Where "GLASS" occurs in a line of the entries below, copy that line.

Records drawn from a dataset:

------------------------------------------------------------

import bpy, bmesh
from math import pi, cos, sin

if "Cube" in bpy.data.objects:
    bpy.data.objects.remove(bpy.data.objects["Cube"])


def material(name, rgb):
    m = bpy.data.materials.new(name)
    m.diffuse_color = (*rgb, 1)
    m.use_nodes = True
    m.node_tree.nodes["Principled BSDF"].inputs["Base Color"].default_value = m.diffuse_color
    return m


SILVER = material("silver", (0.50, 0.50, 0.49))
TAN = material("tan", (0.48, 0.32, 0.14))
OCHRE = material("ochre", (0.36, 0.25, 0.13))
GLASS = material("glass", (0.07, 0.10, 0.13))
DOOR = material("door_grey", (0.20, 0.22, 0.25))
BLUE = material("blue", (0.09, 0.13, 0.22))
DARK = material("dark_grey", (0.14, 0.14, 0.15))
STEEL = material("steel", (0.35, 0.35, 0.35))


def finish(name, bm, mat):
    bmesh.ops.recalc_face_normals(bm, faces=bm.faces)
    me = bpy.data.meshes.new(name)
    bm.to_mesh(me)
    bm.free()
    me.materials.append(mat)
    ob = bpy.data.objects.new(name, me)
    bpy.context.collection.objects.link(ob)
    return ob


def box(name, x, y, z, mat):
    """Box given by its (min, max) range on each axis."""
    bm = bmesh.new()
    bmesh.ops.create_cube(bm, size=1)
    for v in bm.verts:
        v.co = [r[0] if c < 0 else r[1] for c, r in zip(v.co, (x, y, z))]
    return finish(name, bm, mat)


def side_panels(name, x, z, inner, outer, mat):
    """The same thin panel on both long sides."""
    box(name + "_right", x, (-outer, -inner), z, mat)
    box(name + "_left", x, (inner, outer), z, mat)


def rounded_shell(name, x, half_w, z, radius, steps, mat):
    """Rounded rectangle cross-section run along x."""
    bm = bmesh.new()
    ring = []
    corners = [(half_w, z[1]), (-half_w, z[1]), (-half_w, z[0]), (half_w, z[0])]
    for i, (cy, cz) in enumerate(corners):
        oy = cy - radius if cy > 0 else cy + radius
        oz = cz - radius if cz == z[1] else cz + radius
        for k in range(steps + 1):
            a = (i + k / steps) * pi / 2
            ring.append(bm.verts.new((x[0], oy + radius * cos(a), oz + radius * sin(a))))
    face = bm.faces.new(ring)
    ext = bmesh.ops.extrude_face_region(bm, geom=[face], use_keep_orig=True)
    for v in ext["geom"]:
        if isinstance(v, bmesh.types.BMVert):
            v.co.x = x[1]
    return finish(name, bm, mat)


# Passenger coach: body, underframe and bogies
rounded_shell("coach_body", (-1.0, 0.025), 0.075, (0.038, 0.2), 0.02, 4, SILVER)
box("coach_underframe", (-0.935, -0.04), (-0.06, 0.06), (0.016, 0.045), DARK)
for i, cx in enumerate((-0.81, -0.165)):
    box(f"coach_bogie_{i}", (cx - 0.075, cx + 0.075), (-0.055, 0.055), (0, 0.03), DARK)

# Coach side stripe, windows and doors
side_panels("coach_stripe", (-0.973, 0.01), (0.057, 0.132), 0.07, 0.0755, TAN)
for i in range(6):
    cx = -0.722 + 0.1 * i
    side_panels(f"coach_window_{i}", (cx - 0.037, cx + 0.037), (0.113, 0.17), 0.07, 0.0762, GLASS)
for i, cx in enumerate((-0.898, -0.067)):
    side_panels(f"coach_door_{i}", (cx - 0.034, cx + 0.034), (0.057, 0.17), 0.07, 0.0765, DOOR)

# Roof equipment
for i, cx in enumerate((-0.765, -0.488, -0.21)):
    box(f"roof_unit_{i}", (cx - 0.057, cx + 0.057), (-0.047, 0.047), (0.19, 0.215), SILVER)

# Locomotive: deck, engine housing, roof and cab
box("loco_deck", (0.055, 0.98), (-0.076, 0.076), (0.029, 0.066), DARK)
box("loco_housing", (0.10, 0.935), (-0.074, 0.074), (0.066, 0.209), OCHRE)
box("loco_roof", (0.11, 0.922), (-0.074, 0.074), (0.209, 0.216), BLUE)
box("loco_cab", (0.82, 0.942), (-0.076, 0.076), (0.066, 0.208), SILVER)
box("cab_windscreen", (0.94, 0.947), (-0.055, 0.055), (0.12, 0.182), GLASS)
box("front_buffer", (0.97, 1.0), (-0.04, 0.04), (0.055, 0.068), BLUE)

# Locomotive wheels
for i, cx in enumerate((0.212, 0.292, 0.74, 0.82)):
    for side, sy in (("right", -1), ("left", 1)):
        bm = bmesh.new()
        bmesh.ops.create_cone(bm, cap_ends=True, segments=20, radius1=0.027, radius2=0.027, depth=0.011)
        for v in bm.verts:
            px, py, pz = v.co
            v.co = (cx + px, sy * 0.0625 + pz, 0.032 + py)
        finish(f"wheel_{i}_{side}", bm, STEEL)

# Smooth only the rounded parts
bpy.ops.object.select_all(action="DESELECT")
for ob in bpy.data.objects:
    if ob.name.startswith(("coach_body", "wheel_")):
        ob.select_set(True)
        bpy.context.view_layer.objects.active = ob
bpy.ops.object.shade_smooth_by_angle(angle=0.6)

------------------------------------------------------------

Reply:
GLASS = material("glass", (0.07, 0.10, 0.13))
    side_panels(f"coach_window_{i}", (cx - 0.037, cx + 0.037), (0.113, 0.17), 0.07, 0.0762, GLASS)
box("cab_windscreen", (0.94, 0.947), (-0.055, 0.055), (0.12, 0.182), GLASS)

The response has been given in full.